(Exercise data begins)

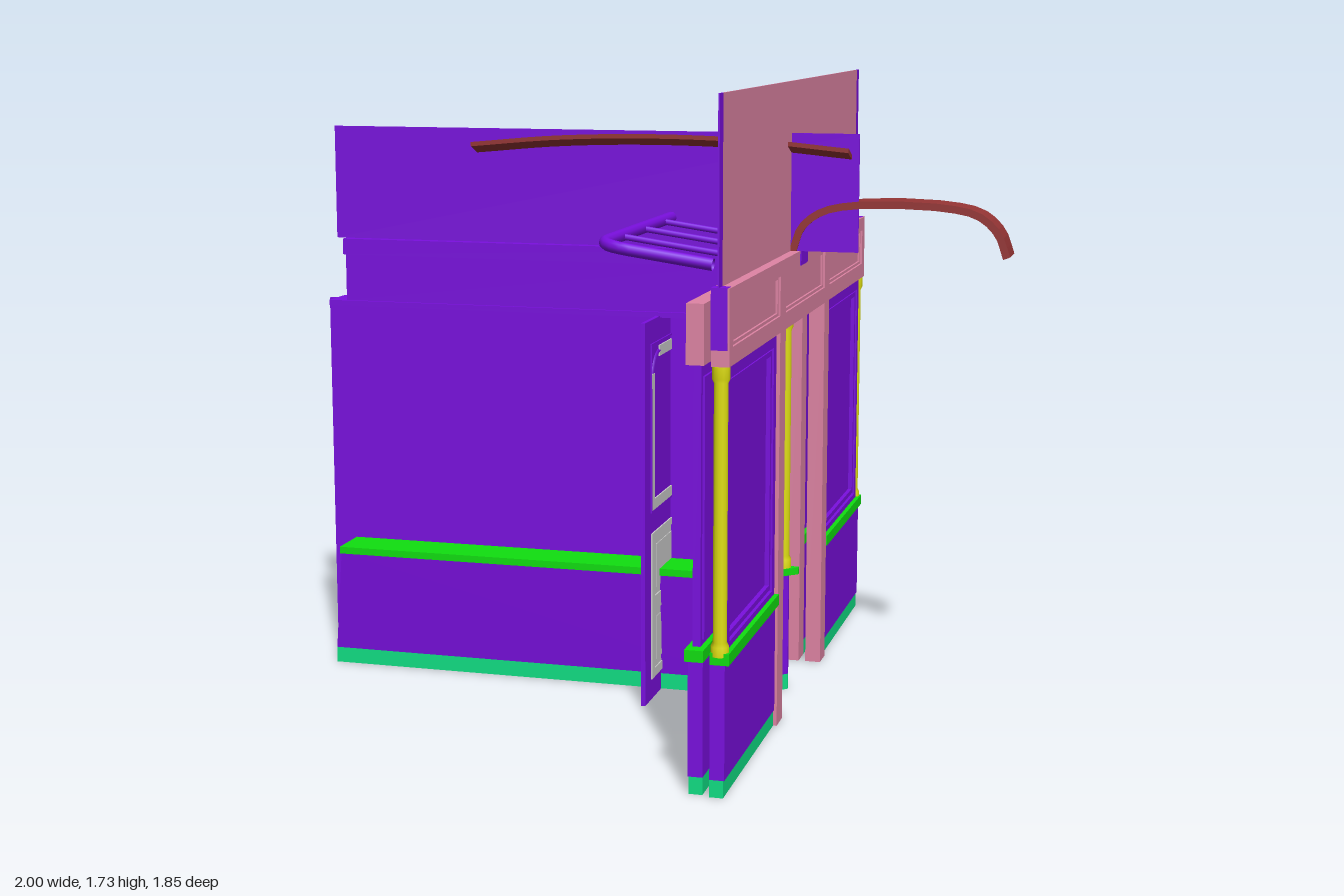
import * as THREE from 'three';

const mat = (color) => new THREE.MeshStandardMaterial({ color, side: THREE.DoubleSide });
const PURPLE = mat(0x7a0fdf), PINK = mat(0xdf84a4), GREEN = mat(0x10df10), TEAL = mat(0x10df84);
const YELLOW = mat(0xdfdf10), BROWN = mat(0x963535), GREY = mat(0xcccccc);

function add(parent, name, geometry, material) {
  const mesh = new THREE.Mesh(geometry, material);
  mesh.name = name;
  parent.add(mesh);
  return mesh;
}

// Box given by its limits
function box(parent, name, material, x0, x1, y0, y1, z0, z1) {
  const m = add(parent, name, new THREE.BoxGeometry(x1 - x0, y1 - y0, z1 - z0), material);
  m.position.set((x0 + x1) / 2, (y0 + y1) / 2, (z0 + z1) / 2);
  return m;
}

function rectPath(P, [x0, x1, y0, y1]) {
  const p = new P();
  p.moveTo(x0, y0);
  p.lineTo(x1, y0);
  p.lineTo(x1, y1);
  p.lineTo(x0, y1);
  p.closePath();
  return p;
}

// Flat board with rectangular openings, in the xy plane from z0 to z1
function board(parent, name, material, rect, holes, z0, z1) {
  const s = rectPath(THREE.Shape, rect);
  holes.forEach((h) => s.holes.push(rectPath(THREE.Path, h)));
  const m = add(parent, name, new THREE.ExtrudeGeometry(s, { depth: z1 - z0, bevelEnabled: false }), material);
  m.position.z = z0;
  return m;
}

const inset = ([a, b, c, d], t) => [a + t, b - t, c + t, d - t];

// Column with a small foot and capital
function column(parent, x, z) {
  const pts = [[0.023, 0.36], [0.023, 0.385], [0.018, 0.395], [0.018, 1.04], [0.023, 1.05], [0.023, 1.08]];
  const m = add(parent, 'column', new THREE.LatheGeometry(pts.map((p) => new THREE.Vector2(...p)), 12), YELLOW);
  m.position.set(x, 0, z);
}

// Strip following a curve, with thickness t, extruded along z
function curvedStrip(parent, name, material, points, t, z0, z1) {
  const c = new THREE.CatmullRomCurve3(points.map(([x, y]) => new THREE.Vector3(x, y, 0)));
  const outer = [], inner = [];
  for (let i = 0; i <= 18; i++) {
    const p = c.getPoint(i / 18), d = c.getTangent(i / 18);
    outer.push(new THREE.Vector2(p.x, p.y));
    inner.unshift(new THREE.Vector2(p.x + d.y * t, p.y - d.x * t));
  }
  const g = new THREE.ExtrudeGeometry(new THREE.Shape([...outer, ...inner]), { depth: z1 - z0, bevelEnabled: false });
  g.translate(0, 0, z0);
  return add(parent, name, g, material);
}

// One skin of the shop front; local z points into the wall
function facadeLayer(root, name, x, turn, top, half, outer) {
  const g = new THREE.Group();
  g.name = name;
  g.position.x = x;
  g.rotation.y = turn;
  root.add(g);
  const h0 = 1.125, h1 = top - 0.04;
  const holes = [[-half + 0.04, -0.34, h0, h1], [-0.27, 0.27, h0, h1], [0.34, half - 0.04, h0, h1]];
  board(g, 'cornice', PINK, [-half, half, 1.08, top], holes, 0, 0.012);
  box(g, 'corniceBack', PINK, -half, half, 1.08, top, 0.012, 0.045);
  holes.forEach((h) => board(g, 'corniceMoulding', PINK, h, [inset(h, 0.008)], 0.006, 0.012));
  for (const s of [-1, 1]) {
    const side = (a, b) => (s > 0 ? [a, b] : [-b, -a]);
    box(g, 'pillar', PINK, ...side(0.27, 0.34), 0, 1.12, 0, 0.045);
    const win = [...side(0.37, 0.86), 0.385, 1.045];
    board(g, 'windowFrame', PURPLE, [...side(0.34, half - 0.035), 0.36, 1.08], [win], 0.01, 0.03);
    board(g, 'windowMoulding', PURPLE, inset(win, 0.006), [inset(win, 0.02)], 0.014, 0.03);
    box(g, 'windowPanel', PURPLE, win[0], win[1], win[2], win[3], 0.026, 0.036);
    box(g, 'rail', GREEN, ...side(0.34, half), 0.34, 0.37, -0.003, 0.045);
    box(g, 'lowerPanel', PURPLE, ...side(0.34, half), 0.045, 0.34, 0.007, 0.045);
    box(g, 'baseboard', TEAL, ...side(0.34, half), 0, 0.045, 0.01, 0.045);
    if (outer) {
      column(g, s * (half - 0.018), 0.024);
      box(g, 'corniceEnd', PURPLE, ...side(half - 0.035, half + 0.001), 1.12, top + 0.001, 0.005, 0.046);
    }
  }
}

// Plan outline with a chamfered end, extruded upwards; flare pushes the top outwards
function plinth(parent, name, material, y0, y1, grow, flare) {
  const pts = [[-0.96 + grow, 0], [-0.96 + grow, 0.1 + grow], [0.29, 0.1 + grow], [0.39 + grow, 0.01], [0.39 + grow, 0]];
  const s = new THREE.Shape(pts.map(([x, z]) => new THREE.Vector2(x, -z)));
  const geo = new THREE.ExtrudeGeometry(s, { depth: y1 - y0, bevelEnabled: false });
  geo.rotateX(-Math.PI / 2).translate(0, y0, 0);
  const p = geo.attributes.position;
  for (let i = 0; i < p.count; i++) {
    if (p.getY(i) < (y0 + y1) / 2) continue;
    if (p.getZ(i) > 0.05) p.setZ(i, p.getZ(i) + flare);
    if (p.getX(i) < 0) p.setX(i, p.getX(i) + flare * 1.5);
  }
  geo.computeVertexNormals();
  return add(parent, name, geo, material);
}

function partitionWall(root) {
  const g = new THREE.Group();
  g.name = 'partitionWall';
  root.add(g);
  box(g, 'wallPanel', PURPLE, -1, 0.36, 0, 1.08, -0.014, -0.002);
  plinth(g, 'baseboard', TEAL, 0, 0.045, 0, 0);
  plinth(g, 'lowerPanel', PURPLE, 0.045, 0.34, 0, 0.02);
  plinth(g, 'rail', GREEN, 0.34, 0.36, 0.028, 0);
  column(g, 0.298, 0.095);
  column(g, 0.375, 0.015);
  // Front cornice in stepped bands
  box(g, 'corniceBottom', PURPLE, -0.95, 0.27, 1.075, 1.09, 0, 0.115);
  box(g, 'cornice', PURPLE, -0.9, 0.27, 1.09, 1.225, 0.085, 0.105);
  box(g, 'corniceTop', PURPLE, -0.9, 0.27, 1.225, 1.27, 0.085, 0.125);
  box(g, 'corniceThrough', PURPLE, 0.27, 0.433, 1.23, 1.27, 0, 0.09);
  box(g, 'upperBoard', PURPLE, -0.93, 0.59, 1.27, 1.59, 0.088, 0.094);
  // Back cornice and raised panels
  const spans = [[-0.89, -0.52], [-0.46, -0.08], [-0.02, 0.32]];
  const holes = spans.map(([a, b]) => [a, b, 1.12, 1.2]);
  board(g, 'backCornice', PINK, [-0.92, 0.34, 1.08, 1.235], holes, -0.042, -0.03);
  box(g, 'backCorniceCore', PINK, -0.915, 0.34, 1.08, 1.235, -0.03, -0.01);
  for (const [a, b] of spans) {
    const r = [a, b, 0.71, 1.05];
    board(g, 'panelFrame', PURPLE, r, [inset(r, 0.02)], -0.028, -0.014);
    const q = inset(r, 0.035);
    board(g, 'panelField', PURPLE, q, [], -0.02, -0.014);
  }
}

function door(root) {
  const g = new THREE.Group();
  g.name = 'door';
  g.position.x = 0.04;
  g.rotation.y = -Math.PI / 2;
  root.add(g);
  box(g, 'doorLeaf', PURPLE, -0.27, 0.27, 0, 1.08, 0, 0.012);
  const z0 = -0.004, z1 = 0.016;
  // Window surround with arched upper corners
  for (const s of [-1, 1]) {
    box(g, 'windowStile', GREY, s * 0.195 - 0.015, s * 0.195 + 0.015, 0.545, 0.93, z0, z1);
    const arc = new THREE.QuadraticBezierCurve3(
      new THREE.Vector3(s * 0.195, 0.93, 0.006), new THREE.Vector3(s * 0.18, 0.98, 0.006), new THREE.Vector3(s * 0.12, 0.985, 0.006));
    add(g, 'windowArch', new THREE.TubeGeometry(arc, 8, 0.011, 6), PURPLE);
  }
  box(g, 'windowSill', GREY, -0.21, 0.21, 0.545, 0.575, z0, z1);
  box(g, 'windowHead', GREY, -0.13, 0.13, 0.97, 1.0, z0, z1);
  board(g, 'windowBead', PURPLE, [-0.215, 0.215, 0.54, 1.015], [[-0.21, 0.21, 0.545, 1.01]], z0, z1);
  // Lower panels
  const a = [-0.18, 0.18, 0.085, 0.25], b = [-0.18, 0.18, 0.295, 0.46];
  board(g, 'lowerFrame', GREY, [-0.21, 0.21, 0.06, 0.48], [a, b], z0, z1);
  for (const r of [a, b]) {
    box(g, 'lowerPanel', GREY, r[0], r[1], r[2], r[3], -0.001, 0.013);
    board(g, 'lowerField', GREY, inset(r, 0.02), [], -0.003, 0.015);
  }
  // Handles on both faces
  for (const z of [-0.012, 0.024]) {
    box(g, 'handle', PURPLE, -0.247, -0.235, 0.46, 0.56, z - 0.005, z + 0.005);
  }
  for (const y of [0.47, 0.55]) box(g, 'handlePost', PURPLE, -0.246, -0.236, y - 0.005, y + 0.005, -0.012, 0.024);
}

function rack(root) {
  const g = new THREE.Group();
  g.name = 'rack';
  root.add(g);
  const yAt = (x) => 1.355 - (x - 0.05) * 0.14;
  const V = (x, z) => new THREE.Vector3(x, yAt(x), z);
  // Bent outer rail
  const path = new THREE.CurvePath();
  path.add(new THREE.LineCurve3(V(0.36, -0.8), V(0.15, -0.8)));
  path.add(new THREE.QuadraticBezierCurve3(V(0.15, -0.8), V(0.066, -0.8), V(0.066, -0.71)));
  path.add(new THREE.LineCurve3(V(0.066, -0.71), V(0.066, 0.71)));
  path.add(new THREE.QuadraticBezierCurve3(V(0.066, 0.71), V(0.066, 0.8), V(0.15, 0.8)));
  path.add(new THREE.LineCurve3(V(0.15, 0.8), V(0.36, 0.8)));
  add(g, 'rackRail', new THREE.TubeGeometry(path, 90, 0.016, 10), PURPLE);
  for (let i = -3; i <= 3; i++) {
    const rung = new THREE.LineCurve3(V(0.066, i * 0.2), V(0.36, i * 0.2));
    add(g, 'rackRung', new THREE.TubeGeometry(rung, 1, 0.008, 8), PURPLE);
  }
}

export function createModel() {
  const root = new THREE.Group();
  root.name = 'shopFront';
  facadeLayer(root, 'outerFacade', 0.43, -Math.PI / 2, 1.27, 0.92, true);
  facadeLayer(root, 'innerFacade', 0.32, Math.PI / 2, 1.23, 0.91, false);
  // Tall thin board above the shop front
  box(root, 'upperFacade', PINK, 0.4, 0.404, 1.27, 1.73, -0.885, 0.885);
  for (const s of [-1, 1]) {
    box(root, 'upperFacadeEdge', PURPLE, 0.4, 0.404, 1.27, 1.73, s * 0.9025 - 0.0175, s * 0.9025 + 0.0175);
  }
  partitionWall(root);
  door(root);
  rack(root);
  // Curved bracket reaching out from the front
  const arch = [[0.4, 1.27], [0.425, 1.34], [0.48, 1.385], [0.57, 1.407], [0.82, 1.407], [0.92, 1.385], [0.975, 1.335], [1, 1.27]];
  curvedStrip(root, 'curvedBracket', BROWN, arch, 0.02, -0.005, 0.098);
  // Bowed moulding on the upper board, tilted outwards
  const bow = curvedStrip(root, 'bowedMoulding', BROWN, [[-0.5, 1.54], [-0.25, 1.562], [0.03, 1.57], [0.32, 1.562], [0.57, 1.54]], 0.012, 0.094, 0.145);
  const p = bow.geometry.attributes.position;
  for (let i = 0; i < p.count; i++) p.setY(i, p.getY(i) + (p.getZ(i) - 0.11) * 0.4);
  bow.geometry.computeVertexNormals();
  return root;
}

(Exercise data ends)

Using the records above, copy word for word the line with "if (p.getZ(i) >", the line with "const holes = spans.map(([a, b])", and every line between them.

    if (p.getZ(i) > 0.05) p.setZ(i, p.getZ(i) + flare);
    if (p.getX(i) < 0) p.setX(i, p.getX(i) + flare * 1.5);
  }
  geo.computeVertexNormals();
  return add(parent, name, geo, material);
}

function partitionWall(root) {
  const g = new THREE.Group();
  g.name = 'partitionWall';
  root.add(g);
  box(g, 'wallPanel', PURPLE, -1, 0.36, 0, 1.08, -0.014, -0.002);
  plinth(g, 'baseboard', TEAL, 0, 0.045, 0, 0);
  plinth(g, 'lowerPanel', PURPLE, 0.045, 0.34, 0, 0.02);
  plinth(g, 'rail', GREEN, 0.34, 0.36, 0.028, 0);
  column(g, 0.298, 0.095);
  column(g, 0.375, 0.015);
  // Front cornice in stepped bands
  box(g, 'corniceBottom', PURPLE, -0.95, 0.27, 1.075, 1.09, 0, 0.115);
  box(g, 'cornice', PURPLE, -0.9, 0.27, 1.09, 1.225, 0.085, 0.105);
  box(g, 'corniceTop', PURPLE, -0.9, 0.27, 1.225, 1.27, 0.085, 0.125);
  box(g, 'corniceThrough', PURPLE, 0.27, 0.433, 1.23, 1.27, 0, 0.09);
  box(g, 'upperBoard', PURPLE, -0.93, 0.59, 1.27, 1.59, 0.088, 0.094);
  // Back cornice and raised panels
  const spans = [[-0.89, -0.52], [-0.46, -0.08], [-0.02, 0.32]];
  const holes = spans.map(([a, b]) => [a, b, 1.12, 1.2]);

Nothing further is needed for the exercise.